It’s worth remembering, when we talk about the perception that America has lost its status in the world, just how much this turn of events is related to Bush, and therefore how likely it is to change in the years après Bush. This is a time for stocktaking around the world, and perhaps in the US as well, although I’m skeptical that American attention can be wrenched away from Obama’s politically incorrect priest or Hillary’s imaginary snipers. But, watching Bush, as his term approaches its end, it’s most incredible just how happy he seems, as if the events of the last seven years have hardly registered with him. Convinced that he is on the right side of “history”, understood by him as having a direction and endpoint guided by divine providence, he seems oblivious to just how badly the decisions that he made have faired out in the real world. The occupation, or semi-colonization, of Iraq is going great, the Geneva Conventions don’t apply to the US, real Americans vote Republican, and the economy will improve if we just cut taxes yet again. Oh and this is a great time to be a Republican.

I suppose this is why John McCain, a man who has always struck me as a fundamentally decent individual, now strikes me as absolutely the wrong man at the wrong time. If America has lost its status in the world with Bush, it certainly won’t regain this status with Bush Lite. And if Obama has any advantage over McCain, it would be in the fact that he not only inspires his supporters; he also seems to inspire a surprising level of patriotism in them. It is both weird and amazing to see crowds of liberal Democrats chanting “USA! USA!” at his rallies, especially given their relationship with the larger culture over the last decade. And it’s exactly the same overseas, where his candidacy seems to resonate with an idea that people have of the US as a place where the smartest guy in the room can become President based on his merits. McCain doesn’t inspire belief in the American dream or America itself with anyone that I can see.

But, at least, he doesn't seem to think God selected him for the job.


Holly said...

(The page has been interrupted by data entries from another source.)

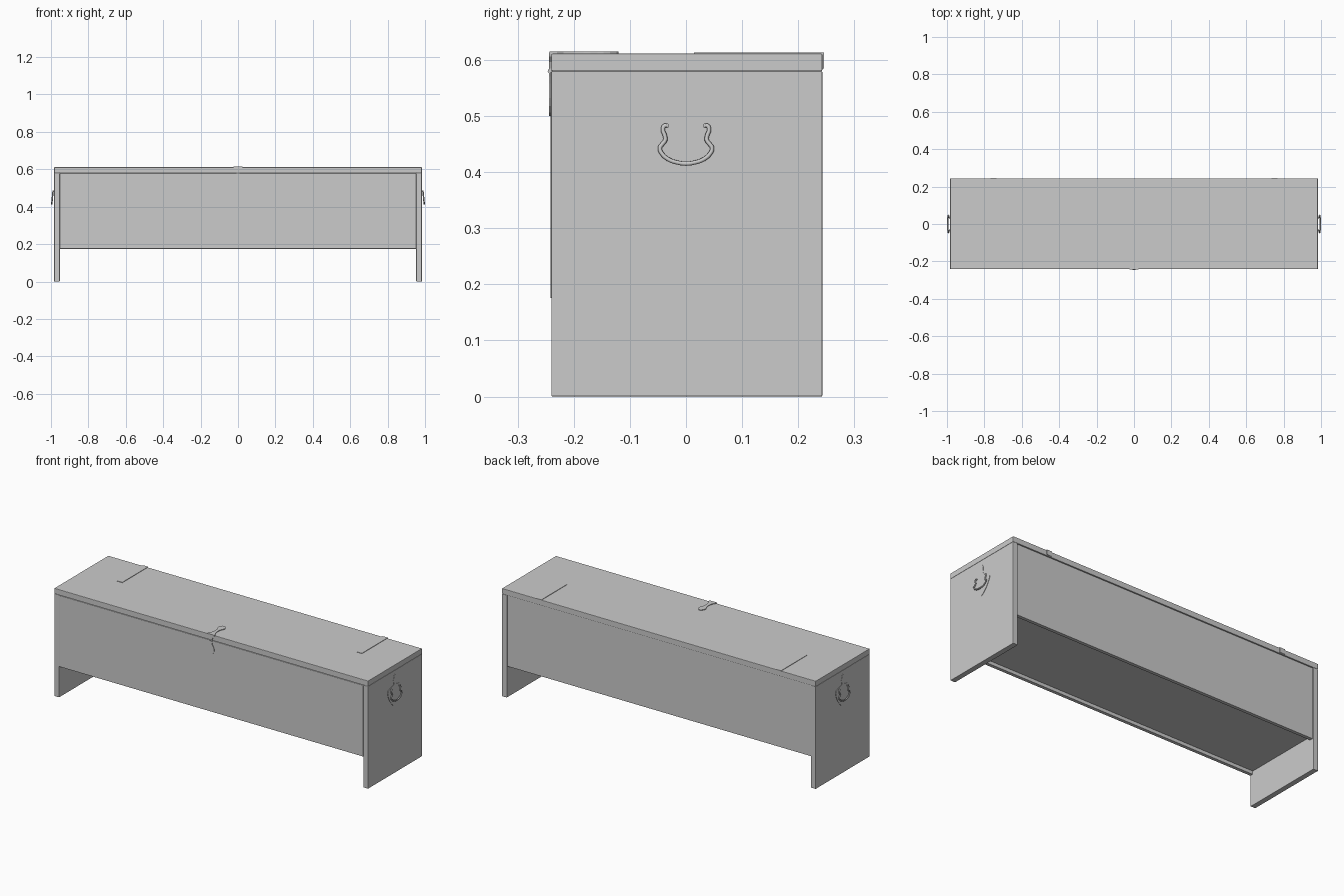
import bpy, bmesh
from math import pi
from mathutils import Vector

if "Cube" in bpy.data.objects:
    bpy.data.objects.remove(bpy.data.objects["Cube"])


def finish(name, bm, bevel=0.0):
    bmesh.ops.recalc_face_normals(bm, faces=bm.faces)
    me = bpy.data.meshes.new(name)
    bm.to_mesh(me)
    bm.free()
    ob = bpy.data.objects.new(name, me)
    bpy.context.collection.objects.link(ob)
    if bevel:
        m = ob.modifiers.new("bevel", 'BEVEL')
        m.width, m.segments = bevel, 2
    return ob


def box(name, x, y, z, bevel=0.002):
    bm = bmesh.new()
    bmesh.ops.create_cube(bm, size=1)
    for v in bm.verts:
        v.co = Vector([(a + b) / 2 + c * (b - a) for (a, b), c in zip((x, y, z), v.co)])
    return finish(name, bm, bevel)


def plate(name, half, origin, u, w, depth):
    """Flat plate from a half outline, mirrored across its centre line."""
    u, w, depth, origin = map(Vector, (u, w, depth, origin))
    outline = half + [(-a, b) for a, b in reversed(half) if a > 0]
    bm = bmesh.new()
    f = bm.faces.new([bm.verts.new(origin + u * a + w * b) for a, b in outline])
    ext = bmesh.ops.extrude_face_region(bm, geom=[f])
    bmesh.ops.translate(bm, vec=depth, verts=[g for g in ext['geom'] if isinstance(g, bmesh.types.BMVert)])
    return finish(name, bm)


def cylinder(name, loc, r, length, rot=(0, pi / 2, 0)):
    bpy.ops.mesh.primitive_cylinder_add(vertices=16, radius=r, depth=length, location=loc, rotation=rot)
    ob = bpy.context.object
    ob.name = name
    bpy.ops.object.shade_smooth_by_angle()
    return ob


# Chest boards
box("lid", (-.983, .983), (-.24, .243), (.58, .611))
box("front_panel", (-.953, .953), (-.2415, -.222), (.175, .579))
box("back_panel", (-.953, .953), (.218, .238), (.175, .579))
box("bottom_panel", (-.953, .953), (-.222, .218), (.193, .213))

shield = [(0, .56), (.006, .554), (.012, .543), (.0145, .53), (.013, .517), (.011, .507),
          (.014, .501), (.022, .499), (.037, .497), (.05, .491), (.065, .484), (.0665, .472),
          (.063, .455), (.052, .431), (.035, .406), (.016, .386), (0, .375)]
bail = [(.034, .483), (.039, .482), (.041, .474), (.038, .466), (.037, .457), (.042, .45),
        (.0465, .443), (.043, .433), (.03, .422), (.015, .417), (0, .415)]

for s, side in ((-1, "left"), (1, "right")):
    box(side + "_side_panel", sorted((s * .953, s * .983)), (-.24, .243), (0, .58))

    # Side handle: shield plate, swinging bail and two pivots
    plate(side + "_handle_plate", shield, (s * .982, 0, 0), (0, 1, 0), (0, 0, 1), (s * .003, 0, 0))
    cu = bpy.data.curves.new(side + "_handle_bail", 'CURVE')
    cu.dimensions = '3D'
    cu.bevel_depth, cu.bevel_resolution = .0038, 2
    cu.resolution_u = 4
    cu.use_fill_caps = True
    path = bail + [(-y, z) for y, z in reversed(bail[:-1])]
    sp = cu.splines.new('BEZIER')
    sp.bezier_points.add(len(path) - 1)
    for p, (y, z) in zip(sp.bezier_points, path):
        p.co = (s * (.989 + (.483 - z) * .1), y, z)
        p.handle_left_type = p.handle_right_type = 'AUTO'
    bpy.context.collection.objects.link(bpy.data.objects.new(side + "_handle_bail", cu))
    for y in (-.034, .034):
        cylinder(side + "_handle_pivot", (s * .986, y, .483), .004, .008)

    # Hinge strap folded over the rear edge
    hx = sorted((s * .735, s * .767))
    box(side + "_hinge_strap", hx, (.014, .2455), (.610, .6135), 0)
    box(side + "_hinge_leaf", hx, (.242, .2455), (.585, .6135), 0)

# Front clasp: strap on the lid, hasp hanging down the front
top_strap = [(0, -.12), (.009, -.124), (.017, -.135), (.02, -.147), (.017, -.158), (.011, -.17),
             (.0085, -.183), (.009, -.2), (.013, -.218), (.021, -.23), (.023, -.243), (0, -.243)]
plate("clasp_strap", top_strap, (0, 0, .610), (1, 0, 0), (0, 1, 0), (0, 0, .0045))
hasp = [(0, .6135), (.023, .6135), (.021, .606), (.012, .596), (.008, .585), (.007, .57),
        (.009, .558), (.016, .546), (.021, .532), (.02, .518), (.012, .506), (0, .5)]
plate("clasp_hasp", hasp, (0, -.2395, 0), (1, 0, 0), (0, 0, 1), (0, -.0045, 0))
cylinder("clasp_pin", (0, -.243, .58), .0035, .018)
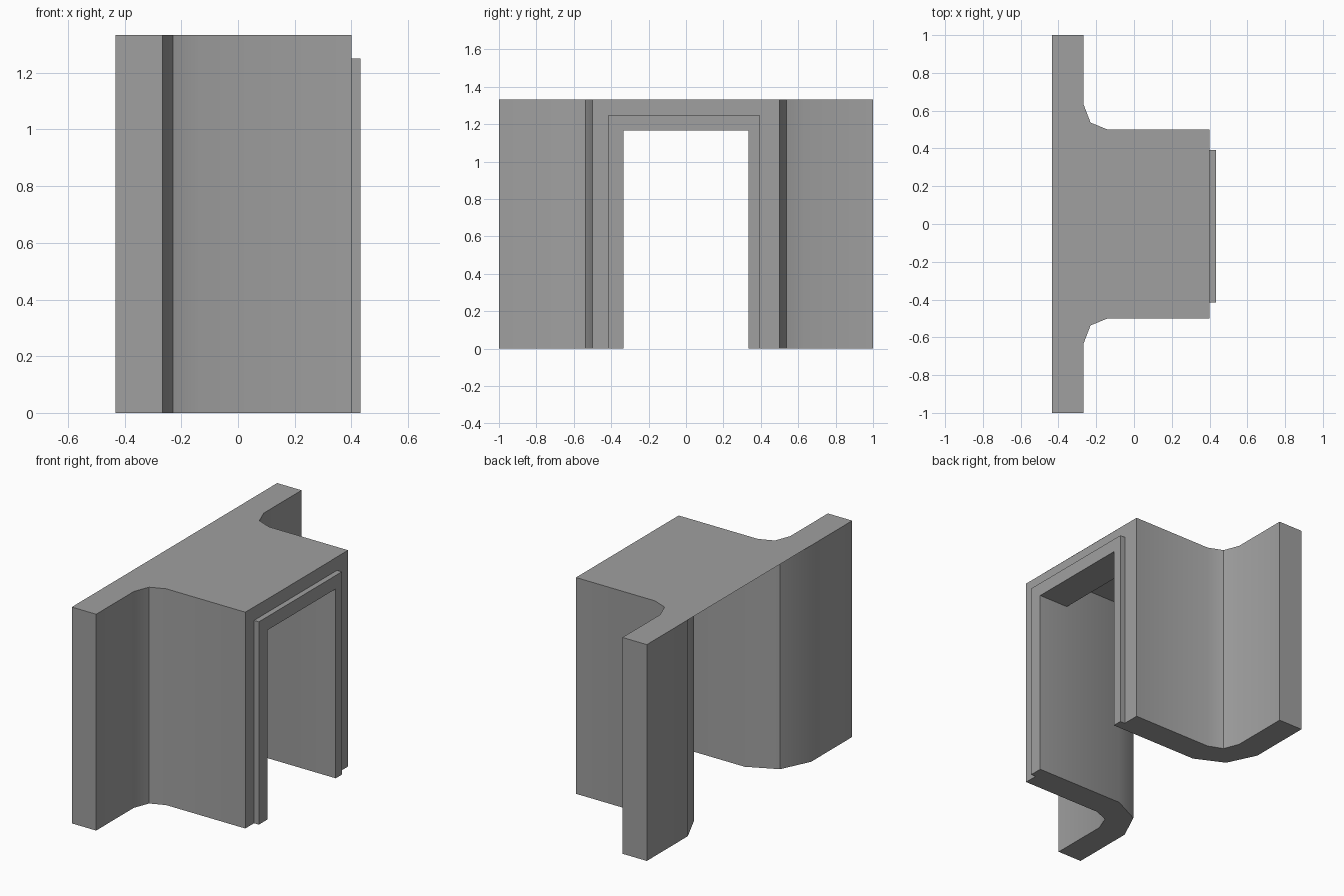
import bpy, bmesh, math

if "Cube" in bpy.data.objects:
    bpy.data.objects.remove(bpy.data.objects["Cube"], do_unlink=True)

HEIGHT = 1.333
DOOR_TOP = 1.167
DOOR_HALF = 0.333

grey = bpy.data.materials.new("plaster grey")
grey.use_nodes = True
colour = (0.35, 0.35, 0.35, 1)
grey.diffuse_color = colour
grey.node_tree.nodes["Principled BSDF"].inputs["Base Color"].default_value = colour


def add_object(name, bm):
    mesh = bpy.data.meshes.new(name)
    bm.to_mesh(mesh)
    bm.free()
    mesh.materials.append(grey)
    obj = bpy.data.objects.new(name, mesh)
    bpy.context.collection.objects.link(obj)
    bpy.ops.object.select_all(action='DESELECT')
    obj.select_set(True)
    bpy.context.view_layer.objects.active = obj
    bpy.ops.object.shade_smooth_by_angle(angle=math.radians(30))
    return obj


def prism(name, outline, move, open_end=False):
    """Extrude a flat outline of 3D points along a vector."""
    bm = bmesh.new()
    base = bm.faces.new([bm.verts.new(p) for p in outline])
    result = bmesh.ops.extrude_face_region(bm, geom=[base], use_keep_orig=True)
    verts = [g for g in result["geom"] if isinstance(g, bmesh.types.BMVert)]
    bmesh.ops.translate(bm, verts=verts, vec=move)
    bmesh.ops.recalc_face_normals(bm, faces=bm.faces)
    if open_end:
        ends = [f for f in bm.faces if f.normal.z > 0.9]
        bmesh.ops.delete(bm, geom=ends, context='FACES_ONLY')
    return add_object(name, bm)


# Plan of one side: outer and inner faces, flaring from passage into wall
outer = [(0.4, 0.5), (-0.14, 0.5), (-0.23, 0.537), (-0.267, 0.633), (-0.267, 1)]
inner = [(-0.433, 1), (-0.433, 0.6), (-0.347, 0.42), (-0.167, DOOR_HALF), (0.4, DOOR_HALF)]

# Side walls, closed above by the shared roof
for side, sign in (("left", 1), ("right", -1)):
    prism(side + "_wall", [(x, sign * y, 0) for x, y in outer + inner],
          (0, 0, HEIGHT), open_end=True)

# Thin roof over both walls and the passage
half = outer + inner[:1]
bm = bmesh.new()
plan = half + [(x, -y) for x, y in reversed(half)]
roof = bm.faces.new([bm.verts.new((x, y, HEIGHT)) for x, y in plan])
roof.normal_update()
if roof.normal.z < 0:
    roof.normal_flip()
add_object("roof", bm)

# Lintel over the doorway
prism("lintel", [(0.23, -DOOR_HALF, DOOR_TOP), (0.4, -DOOR_HALF, DOOR_TOP),
                 (0.4, DOOR_HALF, DOOR_TOP), (0.23, DOOR_HALF, DOOR_TOP)],
      (0, 0, HEIGHT - DOOR_TOP - 0.001))

# Raised trim around the doorway
arch = [(-0.415, 0), (-0.415, 1.25), (0.393, 1.25), (0.393, 0),
        (DOOR_HALF, 0), (DOOR_HALF, DOOR_TOP), (-DOOR_HALF, DOOR_TOP), (-DOOR_HALF, 0)]
prism("door_trim", [(0.4, y, z) for y, z in arch], (0.033, 0, 0))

Somehow in your last paragraph you've jarred loose something that's been bugging me for a while about Americans and that international status thing... it's that America has that same attitude about that, that Sarko had toward the guy at the fair. "What, you don't like my style? Well, fuck you, pal! Who the hell are you, anyway?"

Sure, the president of France pulled this with some guy, but Americans are pulling it with, oh, the rest of the world. It's a scale thing. Sarkozy doesn't need that one guy; America doesn't have shit without the rest of the world to lord it over.

The Pagan Temple said...

That's a great book about Wilson, by Freud and a guy named William Bullitt. I still have it, and recommend it highly. You're right, there are a lot of parallels to Wilson and Bush.

As for McCain, you have to worry about a guy who tells you in a speech he's going to bomb another country to the tune of a Beach Boys song.

Rufus said...

Holly: I think the best way to describe why the French are already sick of Sarkozy is that he's "a little douchy". He recently announced that France is sending more troops to Afghanistan... while in England without having mentioned this to the French government or letting them vote on it. So he's that way with the French too.

But, yeah, it's weird. I get a number of students who write these essays that make me think that they honestly believe that every other country in the world is just a little pathetic by comparison to the US. Honestly, I just don't notice much difference quality-wise anywhere I've been. Of course, I've only been to three countries.

Patrick: Yeah, I actually just discovered it in the French National Library and read it during a break. It's a lot more fun than most books I've read about Wilson.

The Pagan Temple said...

That one line about how Wilson would stand before Congress and "thunder like Jehovah" was priceless. According to Freud, he was one sick puppy, with some really serious daddy issues.

He seemed to want to run the country more like he was Prime Minister, and Congress should have acted like Parliament.

I can't help but wonder what Freud would think of Bush and some of the other characters we've got now.